Well we know, we are already living in the early days of it. The Conservative government is creating a country in which there are wealthy pensioners living in large homes they won, while young people who are burdened with debts cannot afford to buy a home. One in which health spending is protected - albeit to a level a third below that of France or Germany – while social care, in an ageing society, is becoming residualised. One where under-regulated private landlords have to fill the gap in the rented market caused by the destruction of the social housing sector.

But description, though, is not sufficient. It is only the foundation of a critique - one that will succeed only if it describes not only the Britain the Tories are building but also the better one that Labour would deliver. Not prosaically in the form of a Labour programme, but inspirationally as the Labour promise.

All criticism of the government – big and little – has to return to this foundational narrative. It should connect everything. And it is on this story that you can anchor an effective response to George Osborne. Whatever the sparklers on the day or the details in the accompanying budgetary documentation, the trajectory is set. The government know where they are going. So do informed commentators. A smart opposition should too. The only people in the dark are the voters. They feel a pinch point here, a cut there, an unease and unfairness everywhere – but they can’t sum it up in words. That is the job of the party that wants to form a government – describing in crisp, consistent and understandable terms what is happening.

There are two traps on the day. The first is narrowcasting - telling the story that pleases you and your closest supporters. In that one the buzzwords are "privatisation" and "austerity". It is the opposite of persuasion aimed, as it is, at insiders. The second is to be dazzled by the big announcements of the day. Labour has fallen down here badly recently. It was obvious on Budget Day that a rise in the minimum wage could not compensate for £12bn of tax credit cuts. The IFS and the Resolution Foundation knew that. So did any adult who could do arithmetic and understood the distributional impact of the National Minimum Wage. It could and should have been Labour that led the charge, but frontbenchers and backbenchers alike were transfixed by the apparent appropriation of the Living Wage. A spot of cynicism always comes in handy. In politics as in life, if something seems to be too good to be true then … it is too good to be true.
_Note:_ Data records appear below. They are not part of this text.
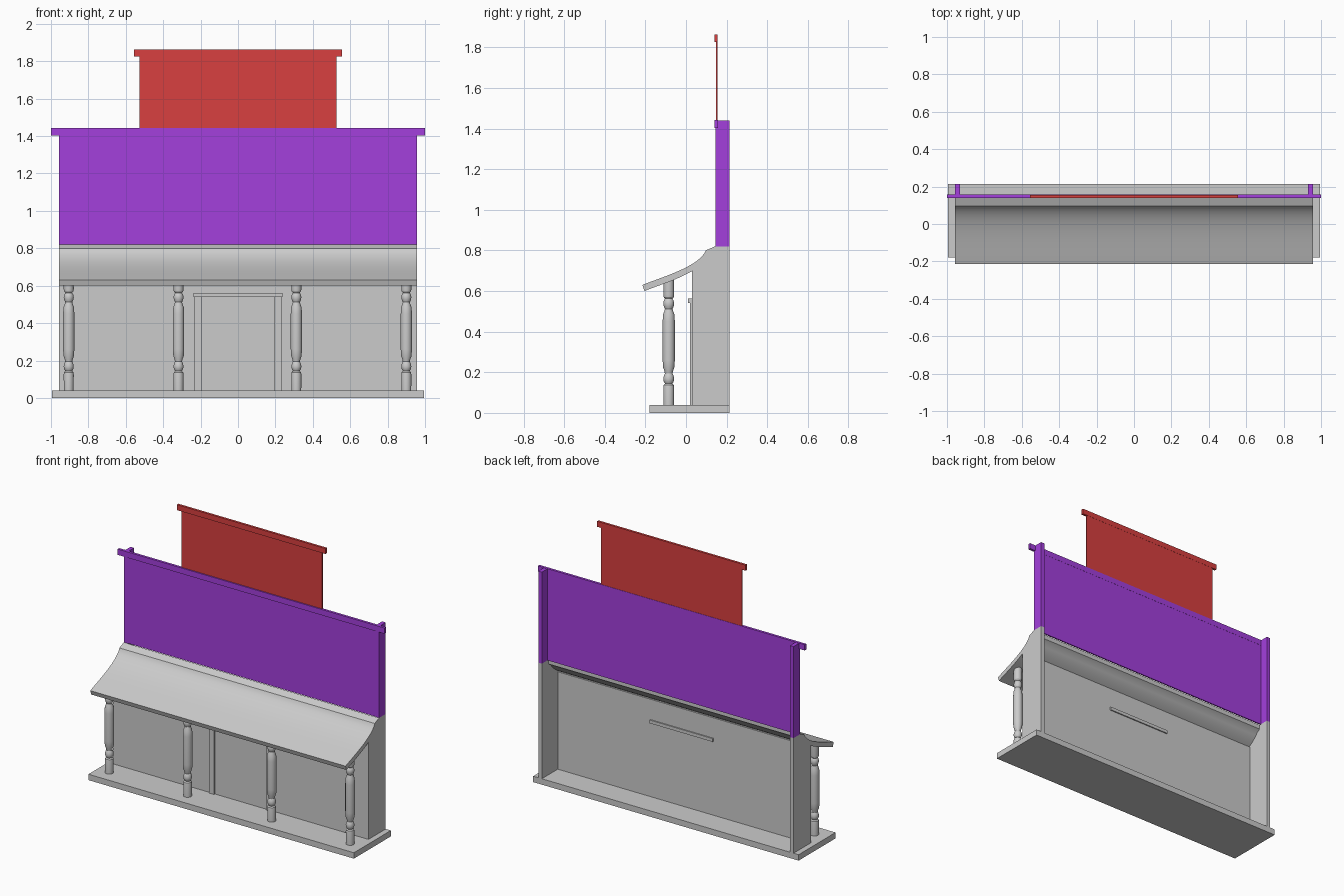
import bpy, bmesh, math
from mathutils import Vector
from mathutils.geometry import interpolate_bezier

if "Cube" in bpy.data.objects:
    bpy.data.objects.remove(bpy.data.objects["Cube"])


def material(name, color):
    m = bpy.data.materials.new(name)
    m.diffuse_color = color
    m.use_nodes = True
    m.node_tree.nodes["Principled BSDF"].inputs["Base Color"].default_value = m.diffuse_color
    return m


purple = material("purple_paint", (0.37, 0.05, 0.72, 1))
red = material("red_paint", (0.69, 0.05, 0.05, 1))


def finish(name, bm, mat=None, smooth=False):
    bmesh.ops.recalc_face_normals(bm, faces=bm.faces)
    me = bpy.data.meshes.new(name)
    bm.to_mesh(me)
    bm.free()
    ob = bpy.data.objects.new(name, me)
    bpy.context.collection.objects.link(ob)
    if mat:
        me.materials.append(mat)
    if smooth:
        bpy.ops.object.select_all(action='DESELECT')
        ob.select_set(True)
        bpy.context.view_layer.objects.active = ob
        bpy.ops.object.shade_smooth_by_angle(angle=math.radians(30))
    return ob


def prism(name, profile, x0, x1, mat=None, smooth=False):
    """Extrude a (y, z) outline along x."""
    bm = bmesh.new()
    face = bm.faces.new([bm.verts.new((x0, y, z)) for y, z in profile])
    ext = bmesh.ops.extrude_face_region(bm, geom=[face])["geom"]
    moved = [v for v in ext if isinstance(v, bmesh.types.BMVert)]
    bmesh.ops.translate(bm, verts=moved, vec=(x1 - x0, 0, 0))
    return finish(name, bm, mat, smooth)


def box(name, x, y, z, mat=None):
    outline = [(y[0], z[0]), (y[1], z[0]), (y[1], z[1]), (y[0], z[1])]
    return prism(name, outline, x[0], x[1], mat)


def bezier(a, b, c, d, n=16):
    pts = [Vector((p[0], p[1], 0)) for p in (a, b, c, d)]
    return [(p.x, p.y) for p in interpolate_bezier(*pts, n)]


# Base slab and front wall
box("base", (-0.995, 0.995), (-0.18, 0.215), (0, 0.04))
box("front_wall", (-0.93, 0.93), (0.03, 0.045), (0.04, 0.7))

# Swept porch roof with a small moulding at its top
upper = bezier((-0.215, 0.63), (-0.1, 0.675), (0.04, 0.715), (0.09, 0.785))
lower = bezier((-0.205, 0.60), (-0.09, 0.645), (0.055, 0.685), (0.12, 0.775))
lower.append((0.143, 0.79))
prism("porch_roof",
      upper + [(0.097, 0.80), (0.143, 0.82)] + lower[::-1], -0.957, 0.957, smooth=True)

# Side walls follow the underside of the roof
under = [p for p in lower if p[0] > 0.032]
side = [(0.03, 0.04), (0.215, 0.04), (0.215, 0.82), (0.143, 0.82)] + under[::-1] + [(0.03, 0.695)]
for s, label in ((-1, "left"), (1, "right")):
    prism(label + "_side_wall", side, s * 0.93, s * 0.957)
    # Upper side panel and door jamb
    box(label + "_upper_side", (s * 0.93, s * 0.957), (0.145, 0.215), (0.82, 1.44), purple)
    box(label + "_door_jamb", (s * 0.195, s * 0.233), (0.02, 0.032), (0.04, 0.54))

# Door lintel, passing through the wall
box("door_lintel", (-0.237, 0.237), (0.01, 0.053), (0.54, 0.562))

# Upper false front and its cap
box("upper_front", (-0.957, 0.957), (0.147, 0.156), (0.82, 1.44), purple)
box("upper_cap", (-1, 1), (0.14, 0.157), (1.403, 1.442), purple)

# Sign board and its cap
box("sign_board", (-0.527, 0.527), (0.148, 0.155), (1.44, 1.86), red)
box("sign_cap", (-0.557, 0.557), (0.14, 0.156), (1.825, 1.862), red)

# Turned porch posts: (radius, z) profile
post = [(0, 0.04), (0.026, 0.04), (0.027, 0.125), (0.025, 0.137), (0.018, 0.144),
        (0.024, 0.153), (0.027, 0.168), (0.024, 0.183), (0.019, 0.194),
        (0.021, 0.205), (0.028, 0.225), (0.03, 0.26), (0.03, 0.45),
        (0.028, 0.485), (0.021, 0.503), (0.019, 0.512), (0.024, 0.523),
        (0.027, 0.538), (0.024, 0.553), (0.018, 0.562), (0.025, 0.57),
        (0.027, 0.582), (0.026, 0.66), (0, 0.66)]
for i, x in enumerate((-0.905, -0.318, 0.312, 0.9)):
    bm = bmesh.new()
    vs = [bm.verts.new((x + r, -0.085, z)) for r, z in post]
    es = [bm.edges.new(e) for e in zip(vs, vs[1:])]
    bmesh.ops.spin(bm, geom=vs + es, cent=(x, -0.085, 0), axis=(0, 0, 1),
                   angle=2 * math.pi, steps=24)
    bmesh.ops.remove_doubles(bm, verts=bm.verts, dist=1e-4)
    finish(f"porch_post_{i + 1}", bm, smooth=True)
The devil may be in the detail, but the error is in the principle – that can be nailed on the day. Not defeated or discredited immediately, but the seeds planted.  

And, if in doubt, take the government at their word. There is no fiercer metric against which to measure the Tories than their own rhetoric. How can the party of working people cut the incomes of those who have done the right thing? How can the party who promised to protect the health service deliver a decade of the lowest ever increases in spending? How can the party of home ownership banish young people to renting? The power in holding a government to account is one wielded forensically and eloquently for it is in the gap between rhetoric and reality that ordinary people’s lives fall.

The key fact for an opposition is that it can afford to lose the day if it is able to win the argument. That is Labour’s task.